Jesus was within a culture. He spoke a language, wore the clothes of that culture, and so on. But he was never bound by this system. We do not worship Jesus by trying to dress as He dressed or by trying to speak the language He spoke, but by following Him in obedience in this culture. The gospel is now address to all people in all cultures and people can now remain in just about any culture and remain agents of the gospel in that place. We are not saved from culture but are saved from sin. We are left in the world to be agents of the love of God and to take the message to this culture. We are to engage it in such a way that we know where to go and where not to go, how to speak and how not to speak. The church becomes the presence of the eternal culture, becoming in every culture a counterculture. It is a counterculture that has absolute heart symmetry with where Christians are found in any other culture. This is where, in a fallen world, you’ll receive just a hint of the culture that is coming when the Lord returns. The difference is not in what we where or how we drive, but in what we say and in how we live. We’re not Lone Rangers.

We need to look to eschatology and see that this culture will end. No one will look at what we did in heaven. There will be no artistic display of what we’ve done. Rather, we’ll give ourselves eternally to the worship of God and what He has done. God will bring all things to absolute congruence to His purposes.

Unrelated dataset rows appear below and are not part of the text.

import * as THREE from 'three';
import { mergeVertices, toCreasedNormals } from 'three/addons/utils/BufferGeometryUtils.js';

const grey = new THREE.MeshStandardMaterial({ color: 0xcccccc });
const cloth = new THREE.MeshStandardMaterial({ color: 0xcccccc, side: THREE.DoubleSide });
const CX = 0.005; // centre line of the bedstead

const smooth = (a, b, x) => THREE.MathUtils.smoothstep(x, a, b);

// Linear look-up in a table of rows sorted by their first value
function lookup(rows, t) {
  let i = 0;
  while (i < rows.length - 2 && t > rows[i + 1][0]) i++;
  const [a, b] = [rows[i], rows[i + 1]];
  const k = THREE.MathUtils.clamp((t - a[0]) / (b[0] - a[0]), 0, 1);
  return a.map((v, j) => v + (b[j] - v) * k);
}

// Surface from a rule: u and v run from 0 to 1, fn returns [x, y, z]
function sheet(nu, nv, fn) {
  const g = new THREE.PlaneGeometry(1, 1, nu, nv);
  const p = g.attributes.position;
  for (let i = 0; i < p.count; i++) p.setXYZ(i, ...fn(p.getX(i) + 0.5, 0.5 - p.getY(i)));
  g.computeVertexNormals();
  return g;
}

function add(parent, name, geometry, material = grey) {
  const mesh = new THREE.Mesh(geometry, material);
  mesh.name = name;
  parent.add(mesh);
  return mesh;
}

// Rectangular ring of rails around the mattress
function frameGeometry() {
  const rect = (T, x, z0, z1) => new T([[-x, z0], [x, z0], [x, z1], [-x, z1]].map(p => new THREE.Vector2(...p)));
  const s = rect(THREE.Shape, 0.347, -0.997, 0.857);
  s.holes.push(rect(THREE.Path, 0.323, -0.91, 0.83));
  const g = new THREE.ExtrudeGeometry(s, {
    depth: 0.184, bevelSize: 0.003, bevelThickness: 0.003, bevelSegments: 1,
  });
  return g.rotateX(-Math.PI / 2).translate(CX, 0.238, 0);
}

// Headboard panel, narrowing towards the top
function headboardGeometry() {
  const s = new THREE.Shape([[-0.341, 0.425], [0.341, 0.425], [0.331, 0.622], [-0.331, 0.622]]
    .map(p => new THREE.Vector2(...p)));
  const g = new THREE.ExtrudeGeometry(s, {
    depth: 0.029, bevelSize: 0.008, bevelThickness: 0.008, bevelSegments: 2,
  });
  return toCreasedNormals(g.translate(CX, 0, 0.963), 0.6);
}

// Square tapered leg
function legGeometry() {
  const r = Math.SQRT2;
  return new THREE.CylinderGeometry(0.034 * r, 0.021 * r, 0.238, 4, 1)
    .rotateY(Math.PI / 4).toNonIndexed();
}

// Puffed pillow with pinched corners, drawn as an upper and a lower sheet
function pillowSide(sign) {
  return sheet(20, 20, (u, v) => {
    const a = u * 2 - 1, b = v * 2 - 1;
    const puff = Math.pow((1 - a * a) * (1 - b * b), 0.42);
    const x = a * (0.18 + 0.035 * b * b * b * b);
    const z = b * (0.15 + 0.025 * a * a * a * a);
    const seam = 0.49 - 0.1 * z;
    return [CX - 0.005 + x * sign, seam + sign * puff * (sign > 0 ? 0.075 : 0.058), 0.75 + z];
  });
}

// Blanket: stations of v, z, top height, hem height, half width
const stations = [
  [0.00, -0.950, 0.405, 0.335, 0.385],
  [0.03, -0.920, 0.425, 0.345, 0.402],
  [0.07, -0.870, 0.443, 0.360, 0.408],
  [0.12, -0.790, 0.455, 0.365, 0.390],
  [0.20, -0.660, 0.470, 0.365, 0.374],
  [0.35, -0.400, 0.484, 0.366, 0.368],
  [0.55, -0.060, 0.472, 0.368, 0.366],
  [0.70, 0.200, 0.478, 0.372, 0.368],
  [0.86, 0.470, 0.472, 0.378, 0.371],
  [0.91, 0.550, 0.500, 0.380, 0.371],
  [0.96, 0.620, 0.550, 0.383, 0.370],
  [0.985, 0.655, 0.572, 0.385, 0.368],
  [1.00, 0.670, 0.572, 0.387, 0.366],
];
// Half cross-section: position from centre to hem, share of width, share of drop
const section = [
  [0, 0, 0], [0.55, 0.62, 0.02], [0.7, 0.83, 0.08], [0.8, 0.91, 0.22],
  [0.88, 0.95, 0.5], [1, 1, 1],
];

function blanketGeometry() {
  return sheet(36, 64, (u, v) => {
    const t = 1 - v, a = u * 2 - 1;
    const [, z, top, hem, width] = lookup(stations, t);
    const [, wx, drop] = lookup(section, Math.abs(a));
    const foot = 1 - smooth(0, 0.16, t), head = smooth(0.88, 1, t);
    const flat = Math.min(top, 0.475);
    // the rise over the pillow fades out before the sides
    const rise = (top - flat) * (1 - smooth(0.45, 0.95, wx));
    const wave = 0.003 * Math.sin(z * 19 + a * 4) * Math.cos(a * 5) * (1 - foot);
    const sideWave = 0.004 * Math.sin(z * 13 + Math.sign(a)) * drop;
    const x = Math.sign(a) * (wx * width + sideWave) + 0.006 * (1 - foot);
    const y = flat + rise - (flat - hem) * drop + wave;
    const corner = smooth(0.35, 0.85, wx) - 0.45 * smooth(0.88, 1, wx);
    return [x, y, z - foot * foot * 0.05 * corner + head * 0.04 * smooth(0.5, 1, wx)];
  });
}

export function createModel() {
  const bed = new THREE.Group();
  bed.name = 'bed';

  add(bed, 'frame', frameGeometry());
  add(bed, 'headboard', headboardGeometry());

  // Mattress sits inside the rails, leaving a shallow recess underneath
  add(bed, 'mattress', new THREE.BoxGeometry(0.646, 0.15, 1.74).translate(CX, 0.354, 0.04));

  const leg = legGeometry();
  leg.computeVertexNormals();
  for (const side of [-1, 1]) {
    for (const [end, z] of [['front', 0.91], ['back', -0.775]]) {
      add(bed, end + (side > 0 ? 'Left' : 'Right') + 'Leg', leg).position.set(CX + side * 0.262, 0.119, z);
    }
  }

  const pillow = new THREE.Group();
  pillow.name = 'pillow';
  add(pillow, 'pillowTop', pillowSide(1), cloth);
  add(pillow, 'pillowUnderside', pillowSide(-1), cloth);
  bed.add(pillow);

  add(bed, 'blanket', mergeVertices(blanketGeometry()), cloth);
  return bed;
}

And now we think about our culture, this 24 x 7, sexually deluded, sexually obsessed culture. Our presuppositions about everything are formed by this culture so we desperately need the church to ask how we’re supposed to raise our children, what we should understand about marriage and so on. We live in a time of tremendous trial and it is unprecedented for us to have access to culture 24 x 7.

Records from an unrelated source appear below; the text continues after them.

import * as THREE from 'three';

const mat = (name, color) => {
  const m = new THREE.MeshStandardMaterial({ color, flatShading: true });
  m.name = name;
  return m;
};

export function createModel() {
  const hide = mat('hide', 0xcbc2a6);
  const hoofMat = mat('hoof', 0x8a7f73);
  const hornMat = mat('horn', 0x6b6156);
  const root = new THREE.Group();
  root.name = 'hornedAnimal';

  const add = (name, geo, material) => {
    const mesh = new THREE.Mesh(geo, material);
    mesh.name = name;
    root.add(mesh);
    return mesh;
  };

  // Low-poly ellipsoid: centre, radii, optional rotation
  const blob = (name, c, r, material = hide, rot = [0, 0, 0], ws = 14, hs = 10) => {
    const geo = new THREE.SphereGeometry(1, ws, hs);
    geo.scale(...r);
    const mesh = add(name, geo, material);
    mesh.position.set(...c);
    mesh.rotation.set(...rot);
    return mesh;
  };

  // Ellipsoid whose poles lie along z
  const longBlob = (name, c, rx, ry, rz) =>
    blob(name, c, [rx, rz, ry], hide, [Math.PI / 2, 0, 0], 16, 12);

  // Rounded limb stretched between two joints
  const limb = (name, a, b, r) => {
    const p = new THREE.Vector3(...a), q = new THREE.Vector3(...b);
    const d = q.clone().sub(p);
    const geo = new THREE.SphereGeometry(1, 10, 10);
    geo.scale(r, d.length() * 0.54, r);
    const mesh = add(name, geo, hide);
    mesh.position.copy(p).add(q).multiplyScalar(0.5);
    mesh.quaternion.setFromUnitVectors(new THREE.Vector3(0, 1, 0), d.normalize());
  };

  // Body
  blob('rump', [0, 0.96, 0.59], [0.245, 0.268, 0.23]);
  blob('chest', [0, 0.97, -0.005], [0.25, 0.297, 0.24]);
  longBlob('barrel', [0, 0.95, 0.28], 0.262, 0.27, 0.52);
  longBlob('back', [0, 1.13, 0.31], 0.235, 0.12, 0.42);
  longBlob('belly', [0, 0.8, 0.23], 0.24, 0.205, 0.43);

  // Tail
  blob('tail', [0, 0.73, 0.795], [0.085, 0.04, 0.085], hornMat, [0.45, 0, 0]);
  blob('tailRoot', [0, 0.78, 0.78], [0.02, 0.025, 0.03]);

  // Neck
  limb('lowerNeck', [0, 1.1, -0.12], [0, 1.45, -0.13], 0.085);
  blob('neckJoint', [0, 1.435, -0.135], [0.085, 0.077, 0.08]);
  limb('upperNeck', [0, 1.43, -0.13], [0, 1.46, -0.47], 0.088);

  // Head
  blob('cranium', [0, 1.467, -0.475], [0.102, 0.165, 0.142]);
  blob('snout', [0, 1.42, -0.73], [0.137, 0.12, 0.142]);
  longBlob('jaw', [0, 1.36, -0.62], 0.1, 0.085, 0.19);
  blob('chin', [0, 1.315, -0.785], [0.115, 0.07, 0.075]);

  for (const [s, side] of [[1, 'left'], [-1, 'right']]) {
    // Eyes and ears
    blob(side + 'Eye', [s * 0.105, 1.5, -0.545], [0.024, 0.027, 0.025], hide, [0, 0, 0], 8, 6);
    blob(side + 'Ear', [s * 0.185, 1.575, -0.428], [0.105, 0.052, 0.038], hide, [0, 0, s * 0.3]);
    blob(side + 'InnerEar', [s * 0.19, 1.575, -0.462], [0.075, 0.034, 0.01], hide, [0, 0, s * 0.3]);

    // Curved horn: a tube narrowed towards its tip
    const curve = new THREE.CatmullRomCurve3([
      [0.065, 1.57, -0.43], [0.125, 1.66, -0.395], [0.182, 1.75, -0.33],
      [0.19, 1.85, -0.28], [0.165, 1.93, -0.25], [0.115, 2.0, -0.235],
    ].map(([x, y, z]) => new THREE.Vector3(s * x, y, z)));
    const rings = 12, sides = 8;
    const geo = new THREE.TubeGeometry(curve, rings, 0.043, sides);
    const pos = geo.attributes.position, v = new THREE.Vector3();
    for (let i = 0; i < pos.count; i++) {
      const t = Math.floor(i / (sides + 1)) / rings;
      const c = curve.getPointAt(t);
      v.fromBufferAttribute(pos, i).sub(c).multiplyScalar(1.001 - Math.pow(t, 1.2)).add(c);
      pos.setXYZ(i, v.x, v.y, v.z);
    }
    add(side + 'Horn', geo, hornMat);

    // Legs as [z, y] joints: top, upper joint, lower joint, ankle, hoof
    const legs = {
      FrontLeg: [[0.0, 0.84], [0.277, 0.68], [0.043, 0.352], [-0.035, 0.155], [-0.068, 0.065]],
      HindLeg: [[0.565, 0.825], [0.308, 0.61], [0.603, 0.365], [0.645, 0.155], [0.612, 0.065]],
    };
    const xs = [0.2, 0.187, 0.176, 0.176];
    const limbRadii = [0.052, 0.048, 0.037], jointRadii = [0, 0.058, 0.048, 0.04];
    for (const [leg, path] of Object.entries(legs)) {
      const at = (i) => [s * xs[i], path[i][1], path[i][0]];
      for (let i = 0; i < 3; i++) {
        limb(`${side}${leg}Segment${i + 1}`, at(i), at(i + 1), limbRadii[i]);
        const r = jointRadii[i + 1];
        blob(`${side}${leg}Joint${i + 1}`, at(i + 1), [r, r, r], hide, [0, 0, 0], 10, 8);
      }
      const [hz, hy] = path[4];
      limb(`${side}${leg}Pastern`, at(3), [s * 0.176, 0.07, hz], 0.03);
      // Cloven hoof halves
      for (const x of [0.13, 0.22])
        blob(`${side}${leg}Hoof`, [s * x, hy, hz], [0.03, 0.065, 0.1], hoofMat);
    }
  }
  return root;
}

Discernment means seeing that we are fish swimming in a dirty, dangerous sea. We are to engage the culture for God’s glory and to engage the culture for gospel witness. We must do things for the glory of God, whether we create art or buildings or anything else. Anywhere you go and anything you do, you won’t jump out of the culture. Wherever you are, you must be deeply involved in a church that tries to help you show the glory of God in every dimension of life. Even though culture is everywhere, Christians must have discernment to step back from it. By the Word of God we have the speaking God telling us what we need to know. We need detox from time-to-time. That’s what this conference is all about; it’s what the Lord’s Day is all about. We come in with all the toxins and poisons and in the midst of God’s people, confronted by His Word, the toxicity becomes clear and, as the Holy Spirit applies the Word to our lives, we are sanctified. Until Jesus comes we are to be discerning Christians in the midst of this culture.